The second entry was dated October 9, 1921. “My help cometh from the Lord, which made heaven and earth.” Psalm 121:2. It appears that my mom recorded and memorized one verse a week for a couple years. I had fun over the weekend reading through the book and seeing which verses my mom had memorized. There were quite a few from the Psalms, but also from all over the Old and New Testaments, even Nehemiah!

The verse for 90 years ago today (May 13, 1923) was “Weeping may endure for a night, but joy cometh in the morning.” Psalm 30:5

Moms Memorandum Book inside

I always knew that my mom considered it very important to memorize Scripture. When my brother Danny and I were in grade school, Mom worked in Madison. To help us remember to do our chores when we got home from school – when she wouldn’t be there to remind us – she made charts for us each week. Basically, the charts were 8-column spreadsheets. The first column listed all our chores. Danny’s were on the top half, and mine were on the bottom half. The remaining 7 columns were for each day of the week. On the very top of the chart each week was a new Bible verse for us to memorize. Each time we completed a chore, we were supposed to read the Bible verse and then write the Bible reference in the appropriate square of the grid. (We weren’t supposed to use just a simple check-mark, except on Sundays when we recited the memorized verse to Mom.) I remember the first verse we memorized this way was Ephesians 4:32: “And be ye kind one to another, tender-hearted, forgiving one another, even as God for Christ’s sake hath forgiven you.”

These weekly charts were taped on a window in the dining room for our easy use.

These weekly charts were taped on a window in the dining room for our easy use.

That’s another treasure I found last Saturday. My mom had saved some of those old charts! I’ll have to admit that as I flipped through those charts, I don’t remember all the Bible verses I memorized more than fifty years ago, but I remember some of them. Maybe I should get myself a little black memorandum book like Stella gave my mom, and write down some of the Bible verses I’ve memorized, or would like to memorize.

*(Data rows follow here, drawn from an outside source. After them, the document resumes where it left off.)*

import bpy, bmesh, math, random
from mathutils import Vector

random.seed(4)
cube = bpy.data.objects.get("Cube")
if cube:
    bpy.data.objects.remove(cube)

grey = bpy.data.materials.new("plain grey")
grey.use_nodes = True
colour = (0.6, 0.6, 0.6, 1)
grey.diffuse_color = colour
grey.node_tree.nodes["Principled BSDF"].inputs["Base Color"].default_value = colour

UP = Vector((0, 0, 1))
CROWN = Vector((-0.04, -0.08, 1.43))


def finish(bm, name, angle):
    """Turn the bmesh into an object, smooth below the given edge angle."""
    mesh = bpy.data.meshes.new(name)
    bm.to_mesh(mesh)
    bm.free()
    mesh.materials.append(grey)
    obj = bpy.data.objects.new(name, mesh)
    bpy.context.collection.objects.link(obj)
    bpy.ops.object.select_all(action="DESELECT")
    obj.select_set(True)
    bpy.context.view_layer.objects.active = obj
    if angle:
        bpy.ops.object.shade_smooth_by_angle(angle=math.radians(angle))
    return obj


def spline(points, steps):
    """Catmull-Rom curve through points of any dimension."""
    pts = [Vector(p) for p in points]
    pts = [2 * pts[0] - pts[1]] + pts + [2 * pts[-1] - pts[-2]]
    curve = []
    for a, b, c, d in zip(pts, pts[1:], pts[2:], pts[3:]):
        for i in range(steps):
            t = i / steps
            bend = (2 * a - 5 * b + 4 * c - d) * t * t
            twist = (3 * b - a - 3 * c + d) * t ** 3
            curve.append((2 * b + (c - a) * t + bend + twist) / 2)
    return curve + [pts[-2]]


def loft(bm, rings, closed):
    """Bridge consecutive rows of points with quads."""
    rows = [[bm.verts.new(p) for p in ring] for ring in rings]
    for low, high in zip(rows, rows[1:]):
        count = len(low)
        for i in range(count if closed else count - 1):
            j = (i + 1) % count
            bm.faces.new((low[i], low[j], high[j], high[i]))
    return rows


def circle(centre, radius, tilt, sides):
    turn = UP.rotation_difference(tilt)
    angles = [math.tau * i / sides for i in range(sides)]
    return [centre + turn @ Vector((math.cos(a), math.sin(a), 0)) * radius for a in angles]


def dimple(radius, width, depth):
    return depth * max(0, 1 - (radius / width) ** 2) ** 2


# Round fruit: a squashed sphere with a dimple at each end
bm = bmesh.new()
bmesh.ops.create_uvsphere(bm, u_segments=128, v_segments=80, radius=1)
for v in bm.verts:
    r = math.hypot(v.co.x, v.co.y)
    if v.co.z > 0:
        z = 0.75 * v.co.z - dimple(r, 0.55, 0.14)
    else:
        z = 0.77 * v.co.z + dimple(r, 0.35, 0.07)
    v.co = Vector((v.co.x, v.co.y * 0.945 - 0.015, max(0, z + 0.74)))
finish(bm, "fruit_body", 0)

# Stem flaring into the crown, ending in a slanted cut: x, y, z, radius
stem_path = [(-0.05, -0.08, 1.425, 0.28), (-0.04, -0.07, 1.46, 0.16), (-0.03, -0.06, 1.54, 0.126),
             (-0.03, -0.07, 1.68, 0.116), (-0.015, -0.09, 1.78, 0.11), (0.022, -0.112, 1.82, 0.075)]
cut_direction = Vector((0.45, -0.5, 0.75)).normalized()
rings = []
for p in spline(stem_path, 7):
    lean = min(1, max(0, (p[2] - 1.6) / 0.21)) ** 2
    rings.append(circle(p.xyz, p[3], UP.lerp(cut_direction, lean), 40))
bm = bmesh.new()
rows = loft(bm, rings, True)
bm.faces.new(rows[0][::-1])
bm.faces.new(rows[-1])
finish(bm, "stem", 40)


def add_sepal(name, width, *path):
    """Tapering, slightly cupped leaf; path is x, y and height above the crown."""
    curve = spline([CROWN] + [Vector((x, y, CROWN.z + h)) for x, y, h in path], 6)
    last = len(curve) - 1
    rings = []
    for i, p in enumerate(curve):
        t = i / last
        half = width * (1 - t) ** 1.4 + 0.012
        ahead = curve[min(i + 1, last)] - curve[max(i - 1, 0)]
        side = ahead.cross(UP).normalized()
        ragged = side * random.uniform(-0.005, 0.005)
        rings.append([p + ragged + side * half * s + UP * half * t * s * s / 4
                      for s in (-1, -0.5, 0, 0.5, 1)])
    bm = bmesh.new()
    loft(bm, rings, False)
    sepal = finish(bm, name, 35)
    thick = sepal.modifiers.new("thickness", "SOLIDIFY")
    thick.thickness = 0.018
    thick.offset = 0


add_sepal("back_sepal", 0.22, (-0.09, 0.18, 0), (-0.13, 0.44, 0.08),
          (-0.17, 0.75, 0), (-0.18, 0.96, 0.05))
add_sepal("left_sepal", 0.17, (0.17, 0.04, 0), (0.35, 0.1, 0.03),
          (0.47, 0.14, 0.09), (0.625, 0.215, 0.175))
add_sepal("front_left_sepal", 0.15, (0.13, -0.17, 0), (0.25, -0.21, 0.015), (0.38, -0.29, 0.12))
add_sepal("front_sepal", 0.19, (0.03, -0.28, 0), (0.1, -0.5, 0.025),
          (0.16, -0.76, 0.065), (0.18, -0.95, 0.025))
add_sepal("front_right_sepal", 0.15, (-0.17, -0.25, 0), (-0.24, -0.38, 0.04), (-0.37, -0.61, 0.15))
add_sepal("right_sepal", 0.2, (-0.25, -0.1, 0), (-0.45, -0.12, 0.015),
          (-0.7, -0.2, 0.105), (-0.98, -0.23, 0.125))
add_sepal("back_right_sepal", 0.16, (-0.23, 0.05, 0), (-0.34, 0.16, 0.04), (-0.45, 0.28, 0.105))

Then if I forget them, I can always go back to my little black book for the “Gems from the Bible.” But in the meantime, I’ll just use my mom’s.

Mim, Mom, and me two months before Mom died, living with us in Chicago.

Mim, Mom, and me two months before Mom died, while living with us in Chicago.
Mom was the first of many people we have cared for in our home throughout their last days.